The main plot of “Edge of Tomorty: Rick Die Rickpeat,” the parody title of 2014 film Edge of Tomorrow, sees the titular duo venture to an alien planet to collect “death crystals,” which can predict how one will die when touching it. Morty touches one crystal and finds a reality where he dies next to his high school crush, Jessica (Kari Wahlgren), becoming transfixed in making this prediction a reality.
He then steals a crystal and accidentally crashes their space cruiser, killing Rick.
In what might be a series-redefining moment for any other show serves as a comedic plot point for Rick and Morty, which has often used its sci-fi setting to cast aside themes such as identity and death aside with an irreverent laugh.

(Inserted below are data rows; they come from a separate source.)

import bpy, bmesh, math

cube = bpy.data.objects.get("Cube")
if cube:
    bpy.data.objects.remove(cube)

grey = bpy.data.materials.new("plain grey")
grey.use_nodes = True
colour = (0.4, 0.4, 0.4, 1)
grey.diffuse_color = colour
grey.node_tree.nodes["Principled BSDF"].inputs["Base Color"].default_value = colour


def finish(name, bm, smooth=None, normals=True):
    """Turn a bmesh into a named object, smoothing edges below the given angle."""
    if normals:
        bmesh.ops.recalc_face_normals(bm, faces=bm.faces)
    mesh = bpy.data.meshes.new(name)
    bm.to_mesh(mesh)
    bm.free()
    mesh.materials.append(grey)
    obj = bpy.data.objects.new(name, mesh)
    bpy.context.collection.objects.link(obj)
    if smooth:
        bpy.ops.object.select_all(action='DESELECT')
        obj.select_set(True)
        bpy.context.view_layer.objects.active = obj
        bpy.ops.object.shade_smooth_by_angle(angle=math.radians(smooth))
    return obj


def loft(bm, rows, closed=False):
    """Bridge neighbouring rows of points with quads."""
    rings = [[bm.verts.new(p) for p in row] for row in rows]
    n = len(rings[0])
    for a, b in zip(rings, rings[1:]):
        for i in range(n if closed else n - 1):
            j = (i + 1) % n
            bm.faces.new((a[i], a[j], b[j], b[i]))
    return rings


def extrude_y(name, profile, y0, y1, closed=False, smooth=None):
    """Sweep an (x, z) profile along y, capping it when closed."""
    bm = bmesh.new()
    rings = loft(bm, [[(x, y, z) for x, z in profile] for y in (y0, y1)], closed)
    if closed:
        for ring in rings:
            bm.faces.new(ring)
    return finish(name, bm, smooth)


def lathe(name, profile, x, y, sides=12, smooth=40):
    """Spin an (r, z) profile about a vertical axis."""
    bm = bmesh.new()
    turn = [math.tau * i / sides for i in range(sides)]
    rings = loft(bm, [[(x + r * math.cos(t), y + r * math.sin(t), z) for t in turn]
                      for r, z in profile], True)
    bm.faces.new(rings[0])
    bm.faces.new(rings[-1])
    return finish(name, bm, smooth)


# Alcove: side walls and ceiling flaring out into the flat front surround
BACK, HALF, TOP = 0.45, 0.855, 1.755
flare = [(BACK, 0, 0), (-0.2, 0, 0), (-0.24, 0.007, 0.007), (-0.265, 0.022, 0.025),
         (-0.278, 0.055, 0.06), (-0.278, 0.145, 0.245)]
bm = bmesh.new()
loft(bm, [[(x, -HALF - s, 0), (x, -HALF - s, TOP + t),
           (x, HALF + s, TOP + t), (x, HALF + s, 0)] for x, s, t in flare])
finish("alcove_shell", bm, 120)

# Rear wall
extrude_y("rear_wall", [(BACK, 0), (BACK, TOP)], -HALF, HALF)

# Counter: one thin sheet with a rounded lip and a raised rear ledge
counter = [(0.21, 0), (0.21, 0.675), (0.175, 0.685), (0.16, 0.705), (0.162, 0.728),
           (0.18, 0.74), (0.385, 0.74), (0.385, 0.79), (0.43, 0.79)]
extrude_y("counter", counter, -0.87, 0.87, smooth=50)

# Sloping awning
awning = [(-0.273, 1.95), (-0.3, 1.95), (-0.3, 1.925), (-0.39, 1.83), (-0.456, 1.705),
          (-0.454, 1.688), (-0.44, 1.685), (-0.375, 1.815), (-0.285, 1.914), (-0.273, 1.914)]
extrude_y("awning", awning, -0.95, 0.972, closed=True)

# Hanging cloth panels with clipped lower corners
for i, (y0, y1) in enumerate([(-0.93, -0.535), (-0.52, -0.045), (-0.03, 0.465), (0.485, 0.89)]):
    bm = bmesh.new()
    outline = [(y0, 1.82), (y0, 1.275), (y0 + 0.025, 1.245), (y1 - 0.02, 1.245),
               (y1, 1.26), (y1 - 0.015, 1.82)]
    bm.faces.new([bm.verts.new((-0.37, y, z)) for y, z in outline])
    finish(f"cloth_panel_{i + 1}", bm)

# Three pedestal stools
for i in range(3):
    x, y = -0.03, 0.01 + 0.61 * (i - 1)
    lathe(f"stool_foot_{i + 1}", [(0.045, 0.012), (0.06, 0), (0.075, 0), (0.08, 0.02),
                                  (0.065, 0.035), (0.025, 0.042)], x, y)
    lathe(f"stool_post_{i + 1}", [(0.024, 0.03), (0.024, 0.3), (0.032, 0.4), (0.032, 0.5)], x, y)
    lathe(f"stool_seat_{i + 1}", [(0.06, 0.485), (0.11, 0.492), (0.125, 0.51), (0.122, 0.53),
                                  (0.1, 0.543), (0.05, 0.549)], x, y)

Rick’s hologram appears and informs Morty of his cloning protocol, which he had set up in case of his death. Morty disregards the hologram in a single-minded quest to “die with Jessica.” This escalates from fighting the school bully to taking on the U.S. military, all while acting in complete compliance with whatever the death crystal predicts will allow him to meet that fate.
Without having Morty to clone him within his own dimension, Rick awakens as a clone in a separate dimension, and becomes captured by a fascist version of Morty. Fascist Morty hilariously imitates the obnoxious and entitled side of the show’s fanbase, acting as an unsubtle middle finger to the loud minority of its viewership.
The two diverging plotlines make up the rest of the episode’s runtime, with increasingly bizarre and absurd scenarios typical of Rick and Morty. The episode’s final confrontation is particularly well animated, with grotesque yet oddly beautiful transformation and fight sequences that seem to be a notch above the show’s usual quality.
After over two years, Rick and Morty has returned with the same structure it had before, with perhaps even less emphasis on overarching narrative than prior seasons. “Edge of Tomorty” isn’t particularly remarkable for huge laughs or plot twists (despite the death of one of its title characters), but it remains an entertaining and amusing story throughout.
Rick and Morty use the last minute of the episode to tear down the fourth wall and talk about how this season will have some classic adventures, but some “new stuff” as well. Sunday night’s episode certainly falls into the former camp, so it will be interesting what creators Dan Harmon and Roiland have cooked up for the latter category in the coming weeks.
Rick and Morty airs Sundays at 11:30 p.m. on Adult Swim.